--- START ---

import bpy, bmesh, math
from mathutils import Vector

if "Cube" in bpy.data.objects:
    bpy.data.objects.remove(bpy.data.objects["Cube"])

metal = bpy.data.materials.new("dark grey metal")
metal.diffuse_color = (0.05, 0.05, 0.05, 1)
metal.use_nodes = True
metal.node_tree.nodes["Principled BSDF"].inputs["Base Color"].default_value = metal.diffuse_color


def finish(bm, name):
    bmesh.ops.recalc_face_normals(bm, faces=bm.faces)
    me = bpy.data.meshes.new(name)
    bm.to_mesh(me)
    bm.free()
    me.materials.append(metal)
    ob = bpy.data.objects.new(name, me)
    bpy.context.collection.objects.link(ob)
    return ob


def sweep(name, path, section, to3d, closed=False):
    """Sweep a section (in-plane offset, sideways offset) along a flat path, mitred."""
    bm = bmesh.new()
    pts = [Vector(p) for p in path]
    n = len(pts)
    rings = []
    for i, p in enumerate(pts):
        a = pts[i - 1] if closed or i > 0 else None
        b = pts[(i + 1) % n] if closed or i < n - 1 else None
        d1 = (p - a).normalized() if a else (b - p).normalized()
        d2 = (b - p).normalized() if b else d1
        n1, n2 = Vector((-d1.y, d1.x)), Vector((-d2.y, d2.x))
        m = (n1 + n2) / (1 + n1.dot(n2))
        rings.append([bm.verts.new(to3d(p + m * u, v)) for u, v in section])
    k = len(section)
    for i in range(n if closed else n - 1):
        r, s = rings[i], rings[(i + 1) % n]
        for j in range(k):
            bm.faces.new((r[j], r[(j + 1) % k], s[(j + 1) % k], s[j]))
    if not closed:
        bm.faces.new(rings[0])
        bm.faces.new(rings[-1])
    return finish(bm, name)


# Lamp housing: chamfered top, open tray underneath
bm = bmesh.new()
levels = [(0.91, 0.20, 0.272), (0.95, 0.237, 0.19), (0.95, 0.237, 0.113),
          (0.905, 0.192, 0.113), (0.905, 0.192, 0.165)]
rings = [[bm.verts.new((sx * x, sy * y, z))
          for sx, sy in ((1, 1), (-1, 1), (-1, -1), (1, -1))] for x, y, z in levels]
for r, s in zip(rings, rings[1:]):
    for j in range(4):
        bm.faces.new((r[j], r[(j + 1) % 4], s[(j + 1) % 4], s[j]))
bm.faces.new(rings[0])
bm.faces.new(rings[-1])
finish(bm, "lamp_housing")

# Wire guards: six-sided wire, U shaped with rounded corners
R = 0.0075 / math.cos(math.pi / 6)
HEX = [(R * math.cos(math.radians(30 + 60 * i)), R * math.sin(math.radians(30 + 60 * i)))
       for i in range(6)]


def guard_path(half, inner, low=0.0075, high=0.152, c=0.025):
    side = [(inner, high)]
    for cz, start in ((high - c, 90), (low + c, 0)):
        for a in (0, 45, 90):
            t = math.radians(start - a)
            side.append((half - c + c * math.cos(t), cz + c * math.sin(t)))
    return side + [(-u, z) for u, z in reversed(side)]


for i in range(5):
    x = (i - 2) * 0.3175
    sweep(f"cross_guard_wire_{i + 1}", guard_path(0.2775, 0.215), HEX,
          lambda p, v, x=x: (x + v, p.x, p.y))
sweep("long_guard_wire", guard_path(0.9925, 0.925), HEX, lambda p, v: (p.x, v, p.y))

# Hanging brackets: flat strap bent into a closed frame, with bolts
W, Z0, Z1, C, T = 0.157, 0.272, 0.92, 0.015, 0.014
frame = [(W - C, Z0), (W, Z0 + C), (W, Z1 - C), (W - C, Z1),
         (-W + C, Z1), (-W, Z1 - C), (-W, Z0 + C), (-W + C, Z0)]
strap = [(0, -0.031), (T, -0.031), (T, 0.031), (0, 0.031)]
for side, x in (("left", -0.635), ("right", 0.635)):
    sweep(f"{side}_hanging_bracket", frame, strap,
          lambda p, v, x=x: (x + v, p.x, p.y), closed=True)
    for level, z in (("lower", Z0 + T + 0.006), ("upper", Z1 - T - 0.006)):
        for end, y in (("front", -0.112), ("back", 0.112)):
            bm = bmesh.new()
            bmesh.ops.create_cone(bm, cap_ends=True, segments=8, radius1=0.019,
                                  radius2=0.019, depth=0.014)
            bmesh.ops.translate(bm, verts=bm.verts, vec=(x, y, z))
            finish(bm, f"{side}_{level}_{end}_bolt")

--- END ---

# EXERCISE OBJECTIVE
Would you please write out, exactly and with no other lines, the stretch of the listing above from the line containing "metal.use_nodes = True" through the line containing "ob = bpy.data.objects.new(name, me)"?

# ANSWER BELOW
metal.use_nodes = True
metal.node_tree.nodes["Principled BSDF"].inputs["Base Color"].default_value = metal.diffuse_color


def finish(bm, name):
    bmesh.ops.recalc_face_normals(bm, faces=bm.faces)
    me = bpy.data.meshes.new(name)
    bm.to_mesh(me)
    bm.free()
    me.materials.append(metal)
    ob = bpy.data.objects.new(name, me)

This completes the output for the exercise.